Many of my writer friends long for the day they can quit their day jobs to write full time. When people ask if that’s my plan, too, they’re often surprised when I say, “Oh, no. I love my ‘other’ job!”
I’m a USCG-licensed boat captain and have been working for our local school system for almost 11 years. Several days a week, I take 5th graders out on Central Florida’s Silver River in a 33-foot pontoon boat and get to show many of them their very first alligator. It is such a fun job! (Well, except when it’s 38 degrees out and misty and windy. Then, not so much.)
Is it a challenge to juggle two very different careers? No question. But over the years, I’ve realized that my captaining brings a balance to my life that would be missing if I was home all the time. Here’s what I mean:
It Forces me Out of my Writing Cave
Writers often tend toward introversion. Somehow, I’m a hybrid–an extroverted introvert, meaning, I need my alone time, but I also crave time with people. If I’m alone in my house for too long…well, let’s just say the places my unsupervised brain goes if left unattended are not pretty. Having a set work schedule forces me out of the house AND gives me the added benefit of providing my people fix. After several days with 5th graders, I’m ready to get back to my quiet cave.
It Resets my Perspective
I haven’t met a writer yet who doesn’t battle the “doubt gremlins” on a regular basis. At some point in every story, we’re convinced it’s the worst thing anyone has ever written and we should really go get a job digging ditches or selling real estate or anything else because we’re the world’s worst writers. At other times, we deal with the ever-popular rejection letters and emails, when an editor or agent rejects our most recent story idea. My answer to all that doubt?

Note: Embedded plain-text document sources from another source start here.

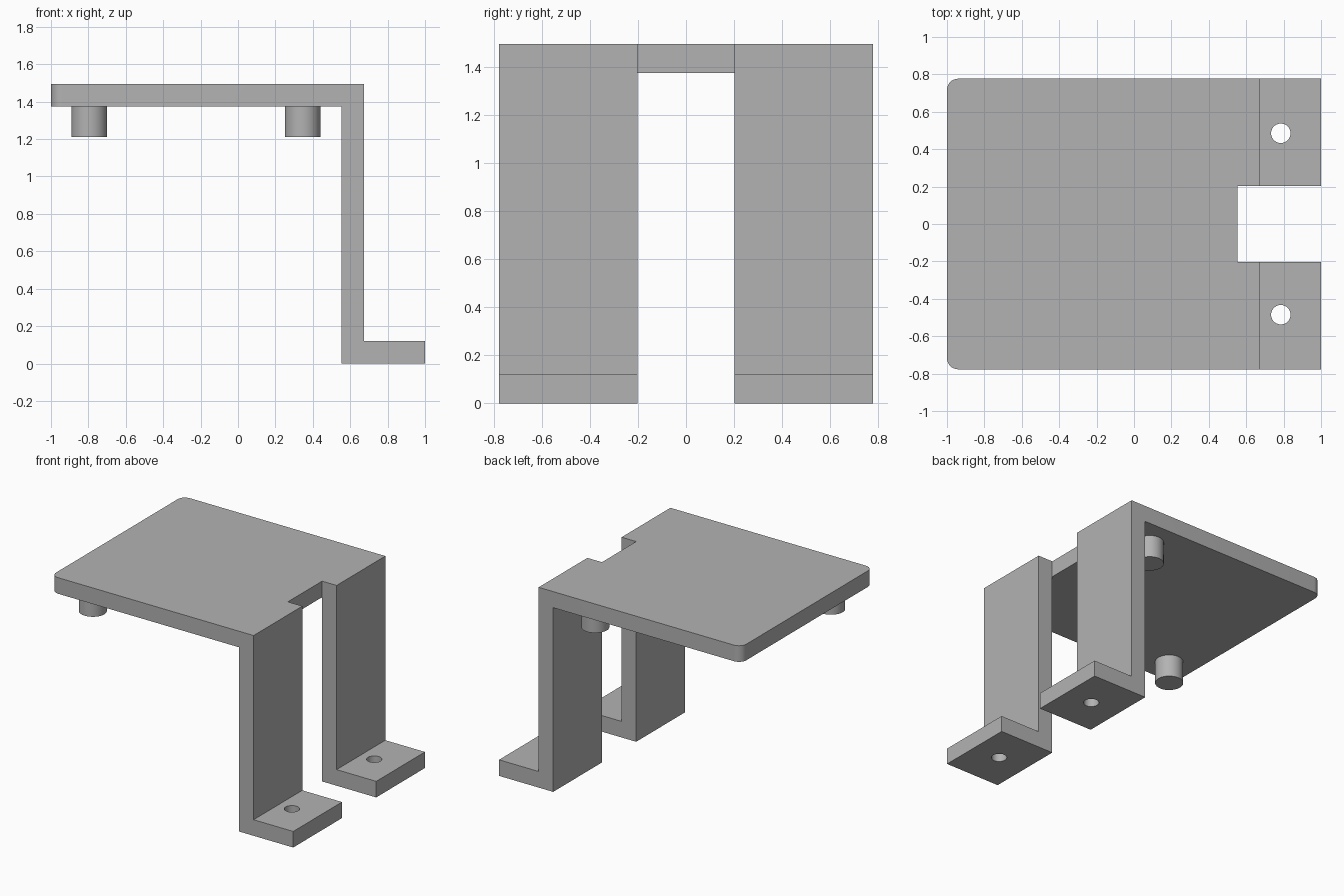
import bpy
import bmesh
import math
from mathutils import Vector

default_cube = bpy.data.objects.get("Cube")
if default_cube:
    bpy.data.objects.remove(default_cube, do_unlink=True)

HALF_DEPTH = 0.777
HEIGHT = 1.495
THICK = 0.12
LEG_IN, LEG_OUT = 0.553, 0.673

grey = bpy.data.materials.new("plain grey")
grey.use_nodes = True
colour = (0.448, 0.448, 0.448, 1)
grey.diffuse_color = colour
grey.node_tree.nodes["Principled BSDF"].inputs["Base Color"].default_value = colour


def make_object(name, bm):
    bmesh.ops.recalc_face_normals(bm, faces=bm.faces)
    mesh = bpy.data.meshes.new(name)
    bm.to_mesh(mesh)
    bm.free()
    mesh.materials.append(grey)
    obj = bpy.data.objects.new(name, mesh)
    bpy.context.collection.objects.link(obj)
    return obj


def cylinder(name, x, y, z_low, z_high, radius):
    bm = bmesh.new()
    bmesh.ops.create_cone(bm, cap_ends=True, segments=48, radius1=radius,
                          radius2=radius, depth=z_high - z_low)
    bmesh.ops.translate(bm, vec=Vector((x, y, (z_low + z_high) / 2)), verts=bm.verts)
    return make_object(name, bm)


def activate(obj):
    bpy.ops.object.select_all(action="DESELECT")
    obj.select_set(True)
    bpy.context.view_layer.objects.active = obj


def cut(target, cutter):
    cutter.hide_render = True
    mod = target.modifiers.new("cut", "BOOLEAN")
    mod.operation = "DIFFERENCE"
    mod.solver = "EXACT"
    mod.object = cutter
    activate(target)
    bpy.ops.object.modifier_apply(modifier=mod.name)
    bpy.data.objects.remove(cutter, do_unlink=True)


# Bracket: side profile extruded through the depth
profile = [(-1, HEIGHT), (LEG_OUT, HEIGHT), (LEG_OUT, THICK), (1, THICK),
           (1, 0), (LEG_IN, 0), (LEG_IN, HEIGHT - THICK), (-1, HEIGHT - THICK)]
bm = bmesh.new()
face = bm.faces.new([bm.verts.new((x, -HALF_DEPTH, z)) for x, z in profile])
extruded = bmesh.ops.extrude_face_region(bm, geom=[face])["geom"]
bmesh.ops.translate(bm, vec=Vector((0, 2 * HALF_DEPTH, 0)),
                    verts=[v for v in extruded if isinstance(v, bmesh.types.BMVert)])

# Rounded free corners of the table plate
corners = [e for e in bm.edges
           if all(v.co.x < -0.99 for v in e.verts)
           and abs(e.verts[0].co.y - e.verts[1].co.y) < 0.01]
bmesh.ops.bevel(bm, geom=corners, offset=0.06, segments=8, profile=0.5, affect="EDGES")
bracket = make_object("bracket", bm)

# Gap that splits the upright into two legs
bm = bmesh.new()
bmesh.ops.create_cube(bm, size=1)
bmesh.ops.scale(bm, vec=Vector((1, 0.404, 2)), verts=bm.verts)
bmesh.ops.translate(bm, vec=Vector((LEG_IN + 0.5, 0, 0.8)), verts=bm.verts)
cut(bracket, make_object("leg_gap_cutter", bm))

# Screw holes through both feet
for side in (-1, 1):
    cut(bracket, cylinder("hole_cutter", 0.785, side * 0.485, -0.1, 0.3, 0.052))

# Two diagonal pegs under the plate
pegs = [cylinder("left_peg", 0.345, 0.577, 1.21, HEIGHT - THICK, 0.095),
        cylinder("right_peg", -0.795, -0.577, 1.21, HEIGHT - THICK, 0.095)]

for obj in [bracket] + pegs:
    activate(obj)
    bpy.ops.object.shade_smooth_by_angle(angle=math.radians(30))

A day on the water with students, watching their eyes light up as they spot alligators in the wild or get their first glimpse of a manatee. Being around their unbridled excitement always resets my perspective.
It Fills the Creative Well

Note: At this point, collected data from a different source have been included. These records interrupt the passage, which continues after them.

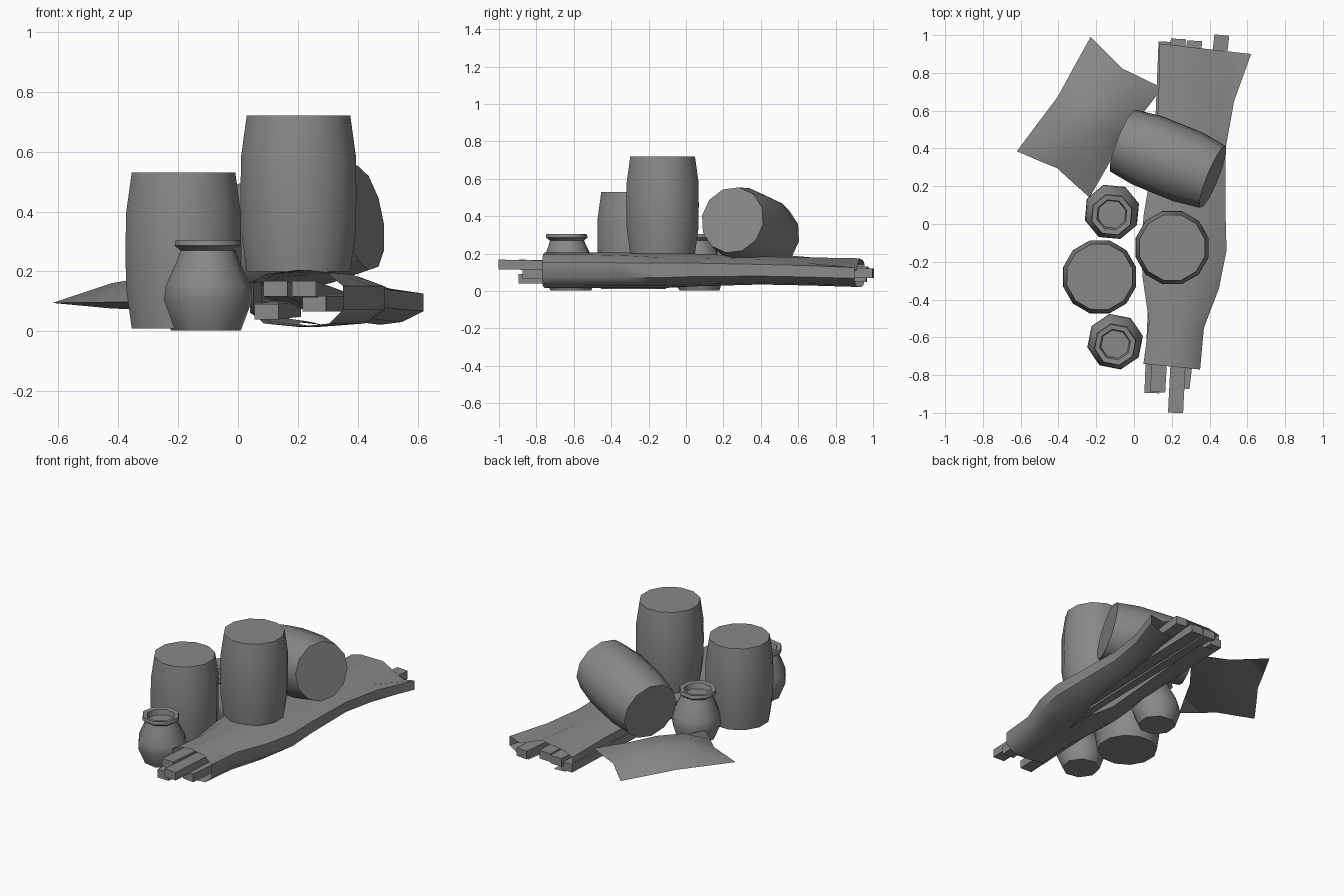
import bpy, bmesh, math
from mathutils import Vector

if "Cube" in bpy.data.objects:
    bpy.data.objects.remove(bpy.data.objects["Cube"])

# Dark grey shared by every part
grey = bpy.data.materials.new("dark_grey")
grey.diffuse_color = (.25, .25, .25, 1)
grey.use_nodes = True
grey.node_tree.nodes["Principled BSDF"].inputs["Base Color"].default_value = grey.diffuse_color


def finish(name, bm, angle=40):
    bmesh.ops.remove_doubles(bm, verts=bm.verts, dist=0.0005)
    bmesh.ops.recalc_face_normals(bm, faces=bm.faces)
    mesh = bpy.data.meshes.new(name)
    bm.to_mesh(mesh)
    bm.free()
    mesh.materials.append(grey)
    ob = bpy.data.objects.new(name, mesh)
    bpy.context.collection.objects.link(ob)
    bpy.ops.object.select_all(action='DESELECT')
    ob.select_set(True)
    bpy.context.view_layer.objects.active = ob
    bpy.ops.object.shade_smooth_by_angle(angle=math.radians(angle))
    return ob


def bridge(bm, a, b, closed=True):
    n = len(a)
    for i in range(n if closed else n - 1):
        j = (i + 1) % n
        bm.faces.new((a[i], a[j], b[j], b[i]))


def lathe(name, profile, sides, loc, axis=(0, 0, 1), turn=0.0, lean=0.0, angle=40):
    """Spin (radius, height) points; lean shifts the higher rings along y."""
    bm = bmesh.new()
    q = Vector((0, 0, 1)).rotation_difference(Vector(axis).normalized())
    rings = []
    for r, h in profile:
        ring = []
        for i in range(sides):
            a = turn + 2 * math.pi * i / sides
            p = Vector((r * math.cos(a), r * math.sin(a) + lean * h, h))
            ring.append(bm.verts.new(q @ p + Vector(loc)))
        rings.append(ring)
    for a, b in zip(rings, rings[1:]):
        bridge(bm, a, b)
    bm.faces.new(rings[0])
    bm.faces.new(rings[-1])
    return finish(name, bm, angle)


# Barrels: two standing, one lying tilted on the bundle
barrel = [(.179, -.26), (.199, -.12), (.2, .0), (.199, .12), (.179, .26)]
lathe("barrel_left", barrel, 12, (-.182, -.28, .27), turn=.26)
lathe("barrel_tall", barrel, 12, (.202, -.125, .46), turn=.26)
lathe("barrel_lying", barrel, 12, (.18, .345, .335), axis=(.48, -.195, .09))

# Clay jars with a lip and a shallow hollow mouth
jar = [(.112, 0), (.15, .1), (.144, .15), (.105, .235), (.093, .267), (.114, .283),
       (.11, .302), (.083, .298), (.076, .265)]
lathe("jar_front", jar, 8, (-.1, -.615, .003), turn=.2, lean=-.08, angle=58)
lathe("jar_back", jar, 8, (-.117, .072, .003), turn=.3, lean=-.08, angle=58)

# Pillow: two bulged sheets between four pointed corners
corners = [Vector(c) for c in ((-.62, .385, .095), (-.235, .14, .1), (.15, .72, .105), (-.23, .99, .1))]
centre = sum(corners, Vector()) / 4
N = 4
bm = bmesh.new()
for height in (.09, -.03):
    grid = []
    for i in range(N + 1):
        row = []
        for j in range(N + 1):
            u, v = i / N, j / N
            p = (corners[0] * (1 - u) + corners[1] * u) * (1 - v) + (corners[3] * (1 - u) + corners[2] * u) * v
            tu, tv = 1 - abs(2 * u - 1), 1 - abs(2 * v - 1)
            pull = .11 * (tu * (2 * v - 1) ** 2 + tv * (2 * u - 1) ** 2)
            p = p + (centre - p) * pull
            p.z += height * (16 * u * (1 - u) * v * (1 - v)) ** .6
            row.append(bm.verts.new(p))
        grid.append(row)
    for a, b in zip(grid, grid[1:]):
        bridge(bm, a, b, closed=False)
finish("pillow", bm)

# Cloth wrap: lofted sections, open at both ends and split underneath at the rear
ring = [(.12, .06), (0, .25), (0, .78), (.15, .93), (.5, 1), (.82, .95), (1, .72), (1, .3), (.85, .06)]
# y left, y right, x left, x right, bottom, top, half gap below, droop of right shoulder
sections = [(-.74, -.77, .05, .35, .015, .205, 0, 0),
            (-.52, -.55, .08, .37, .015, .205, 0, 0),
            (-.28, -.34, .045, .45, .015, .205, 0, .03),
            (-.14, -.14, .04, .49, .015, .205, .02, .08),
            (.04, .04, .05, .485, .025, .2, .15, .08),
            (.4, .4, .11, .485, .035, .185, .2, .05),
            (.65, .65, .13, .53, .03, .18, .2, .15),
            (.955, .9, .135, .62, .022, .175, .2, .4)]
bm = bmesh.new()
rows = []
for yl, yr, xl, xr, zb, zt, gap, droop in sections:
    pts = [(.5 - gap, 0)] + ring + [(.5 + gap, 0)]
    row = []
    for u, v in pts:
        if u > .75 and v > .5:
            v -= droop * (1 if u < .9 else .1)
        row.append(bm.verts.new((xl + (xr - xl) * u, yl + (yr - yl) * u, zb + (zt - zb) * v)))
    rows.append(row)
for a, b in zip(rows, rows[1:]):
    bridge(bm, a, b, closed=False)
finish("cloth_wrap", bm, 50)

# Planks running through the wrap: front end centre, back end centre, width
planks = [((.095, -.895, .066), (.17, .965, .075), .08), ((.125, -.89, .142), (.235, .98, .1), .08),
          ((.22, -1, .142), (.32, .97, .105), .08), ((.255, -.87, .092), (.465, 1, .095), .078)]
for k, (f, b, w) in enumerate(planks):
    bm = bmesh.new()
    ends = []
    for c in (f, b):
        ends.append([bm.verts.new((c[0] + sx * w / 2, c[1] + sx * (f[0] - b[0]) * .02, c[2] + sz * .026))
                     for sx, sz in ((-1, -1), (1, -1), (1, 1), (-1, 1))])
    bridge(bm, *ends)
    for e in ends:
        bm.faces.new(e)
    finish("plank_%d" % (k + 1), bm, 30)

When it’s cold outside, we’re especially tempted to huddle inside in our caves, ideally, all alone with a good book. But too much of that without any outside stimuli and my creativity packs up and takes a vacation to Hawaii. Over time, I’ve learned that spending time outside and getting out of my own head for a while does wonders for my creativity.
So when I’m not hunched over my computer keyboard, delighting in the twists and turns of my next romantic suspense, you’ll find Captain Connie at the helm, enjoying the sunshine and plotting my next story. Wishing you smooth sailing and happy reading, Friends!
The river runs wild…
Former Fish & Wildlife Officer Charlotte “Charlee” Tanner still carries the guilt of a tragic drowning accident that occurred on her watch. She hoped moving back home to the wilds of central Florida would provide a safe haven-until she learns the death was no accident, and she’s the intended target.
But no wilder than their passion…
Tough and decisive, Lieutenant Hunter Boudreau loves his new job as a law enforcement officer with the Florida Fish & Wildlife Conservation Commission. Charlee is his best friend, so when she comes under fire, he’s not letting her out of his sight until the killer is caught. But Charlee won’t sit by and let anyone else die for her.
As danger closes in and Charlee and Hunter’s attraction threatens to consume them, Charlee has to decide if she can trust Hunter. And to save Charlee, Hunter will have to trust her, too.
Thriller Crime [Sourcebooks, On Sale: January 29, 2019, Paperback / e-Book, ISBN: 9781492672555 / ]
About Connie Mann
Connie Mann is a licensed boat captain and the author of the Safe Harbor romantic suspense series, as well as Angel Falls and Trapped. When she’s not dreaming up plotlines, you’ll find “Captain Connie” on Central Florida’s waterways, introducing boats full of schoolchildren to their first alligator. She’s also passionate about helping women and children in developing countries break the poverty cycle. She and her hubby love traveling and spending time on the water with their grown children and extended family. (Hubby says they are good at fishing, but lousy at catching.)